Work request
All of the data that follows should be retyped exactly, please, except the pictures.

____ Extracted information

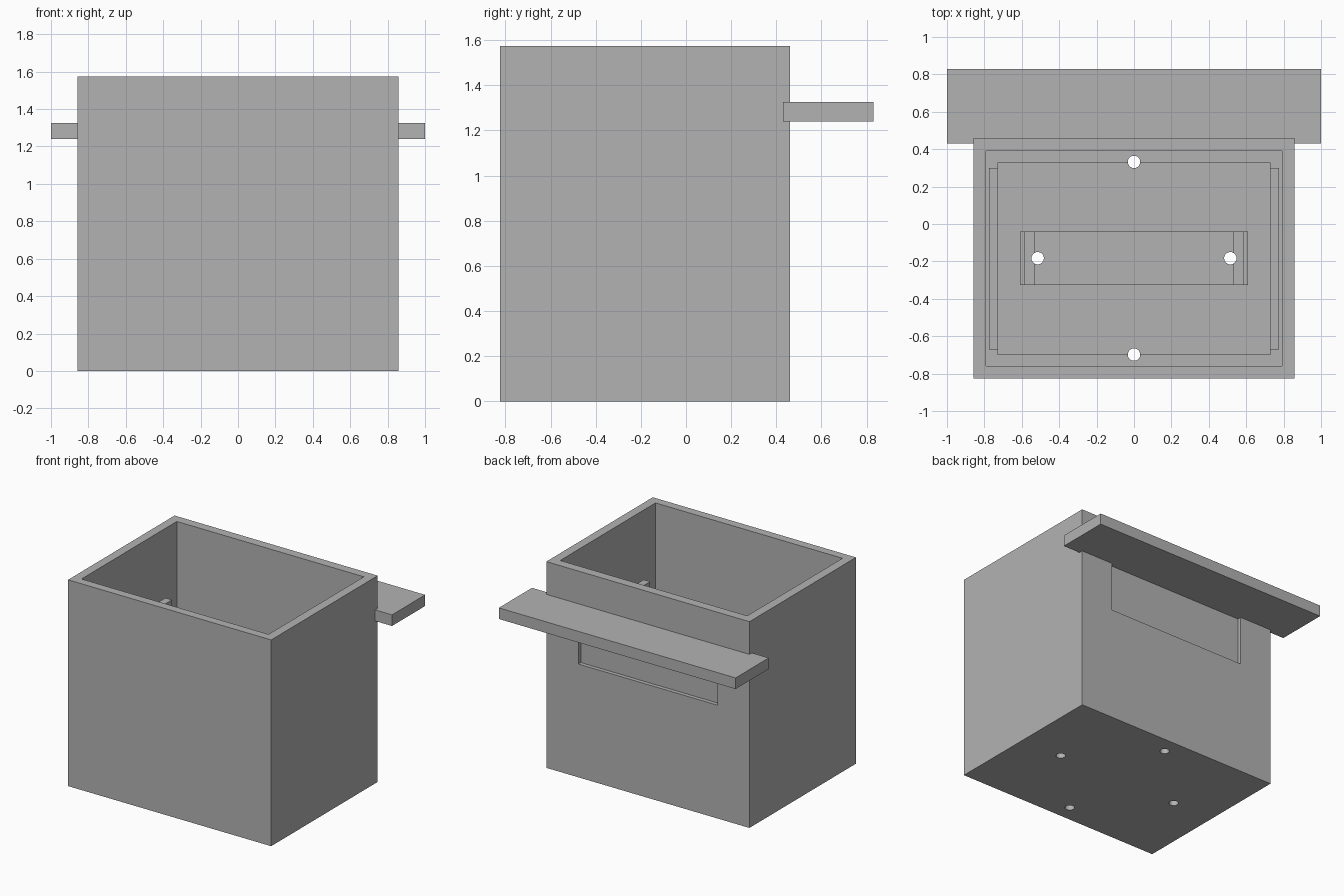
import bpy, bmesh
from mathutils import Matrix, Vector

if "Cube" in bpy.data.objects:
    bpy.data.objects.remove(bpy.data.objects["Cube"])

grey = bpy.data.materials.new("plain_grey")
grey.diffuse_color = (0.45, 0.45, 0.45, 1)
grey.use_nodes = True
grey.node_tree.nodes["Principled BSDF"].inputs["Base Color"].default_value = grey.diffuse_color


def box(name, x, y, z):
    """Block spanning the given (low, high) ranges."""
    bm = bmesh.new()
    size = [r[1] - r[0] for r in (x, y, z)]
    mid = Vector([(r[0] + r[1]) / 2 for r in (x, y, z)])
    bmesh.ops.create_cube(bm, size=1, matrix=Matrix.Translation(mid) @ Matrix.Diagonal((*size, 1)))
    return finish(name, bm)


def finish(name, bm):
    me = bpy.data.meshes.new(name)
    bm.to_mesh(me)
    bm.free()
    me.materials.append(grey)
    ob = bpy.data.objects.new(name, me)
    bpy.context.collection.objects.link(ob)
    return ob


def cut(ob, cutter):
    cutter.hide_render = True
    cutter.hide_viewport = True
    mod = ob.modifiers.new("cut", 'BOOLEAN')
    mod.operation = 'DIFFERENCE'
    mod.solver = 'EXACT'
    mod.object = cutter


MID_Y = -0.183
FLOOR = 0.07

# Open-topped bin with a shallow pocket in the back wall
bin_body = box("bin_body", (-0.858, 0.858), (-0.825, 0.46), (0, 1.575))
cut(bin_body, box("cavity_cutter", (-0.79, 0.79), (-0.76, 0.39), (FLOOR, 1.8)))
cut(bin_body, box("pocket_cutter", (-0.587, 0.587), (0.43, 0.6), (0.865, 1.28)))

# Shelf let into the back wall
box("back_shelf", (-1, 1), (0.43, 0.83), (1.24, 1.325))

# Raised floor platform with a lower tab on each side
platform = box("floor_platform", (-0.73, 0.73), (-0.70, 0.33), (FLOOR, 0.13))
drilled = [bin_body, platform]
for side, s in (("left", -1), ("right", 1)):
    box(side + "_tab", sorted((s * 0.73, s * 0.775)), (-0.67, 0.30), (FLOOR, 0.10))

# Bracket: base plate and two tall uprights
drilled.append(box("bracket_base", (-0.61, 0.61), (-0.325, -0.04), (0.13, 0.17)))
for side, s in (("left", -1), ("right", 1)):
    drilled.append(box(side + "_upright", sorted((s * 0.53, s * 0.585)), (-0.325, -0.04), (0.17, 1.21)))

# Four round holes through the bottom
bm = bmesh.new()
for x, y in ((0.515, 0), (-0.515, 0), (0, 0.515), (0, -0.515)):
    bmesh.ops.create_cone(bm, cap_ends=True, segments=32, radius1=0.033, radius2=0.033, depth=3,
                          matrix=Matrix.Translation((x, MID_Y + y, 0.5)))
holes = finish("hole_cutter", bm)
for ob in drilled:
    cut(ob, holes)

________

Response
import bpy, bmesh
from mathutils import Matrix, Vector

if "Cube" in bpy.data.objects:
    bpy.data.objects.remove(bpy.data.objects["Cube"])

grey = bpy.data.materials.new("plain_grey")
grey.diffuse_color = (0.45, 0.45, 0.45, 1)
grey.use_nodes = True
grey.node_tree.nodes["Principled BSDF"].inputs["Base Color"].default_value = grey.diffuse_color


def box(name, x, y, z):
    """Block spanning the given (low, high) ranges."""
    bm = bmesh.new()
    size = [r[1] - r[0] for r in (x, y, z)]
    mid = Vector([(r[0] + r[1]) / 2 for r in (x, y, z)])
    bmesh.ops.create_cube(bm, size=1, matrix=Matrix.Translation(mid) @ Matrix.Diagonal((*size, 1)))
    return finish(name, bm)


def finish(name, bm):
    me = bpy.data.meshes.new(name)
    bm.to_mesh(me)
    bm.free()
    me.materials.append(grey)
    ob = bpy.data.objects.new(name, me)
    bpy.context.collection.objects.link(ob)
    return ob


def cut(ob, cutter):
    cutter.hide_render = True
    cutter.hide_viewport = True
    mod = ob.modifiers.new("cut", 'BOOLEAN')
    mod.operation = 'DIFFERENCE'
    mod.solver = 'EXACT'
    mod.object = cutter


MID_Y = -0.183
FLOOR = 0.07

# Open-topped bin with a shallow pocket in the back wall
bin_body = box("bin_body", (-0.858, 0.858), (-0.825, 0.46), (0, 1.575))
cut(bin_body, box("cavity_cutter", (-0.79, 0.79), (-0.76, 0.39), (FLOOR, 1.8)))
cut(bin_body, box("pocket_cutter", (-0.587, 0.587), (0.43, 0.6), (0.865, 1.28)))

# Shelf let into the back wall
box("back_shelf", (-1, 1), (0.43, 0.83), (1.24, 1.325))

# Raised floor platform with a lower tab on each side
platform = box("floor_platform", (-0.73, 0.73), (-0.70, 0.33), (FLOOR, 0.13))
drilled = [bin_body, platform]
for side, s in (("left", -1), ("right", 1)):
    box(side + "_tab", sorted((s * 0.73, s * 0.775)), (-0.67, 0.30), (FLOOR, 0.10))

# Bracket: base plate and two tall uprights
drilled.append(box("bracket_base", (-0.61, 0.61), (-0.325, -0.04), (0.13, 0.17)))
for side, s in (("left", -1), ("right", 1)):
    drilled.append(box(side + "_upright", sorted((s * 0.53, s * 0.585)), (-0.325, -0.04), (0.17, 1.21)))

# Four round holes through the bottom
bm = bmesh.new()
for x, y in ((0.515, 0), (-0.515, 0), (0, 0.515), (0, -0.515)):
    bmesh.ops.create_cone(bm, cap_ends=True, segments=32, radius1=0.033, radius2=0.033, depth=3,
                          matrix=Matrix.Translation((x, MID_Y + y, 0.5)))
holes = finish("hole_cutter", bm)
for ob in drilled:
    cut(ob, holes)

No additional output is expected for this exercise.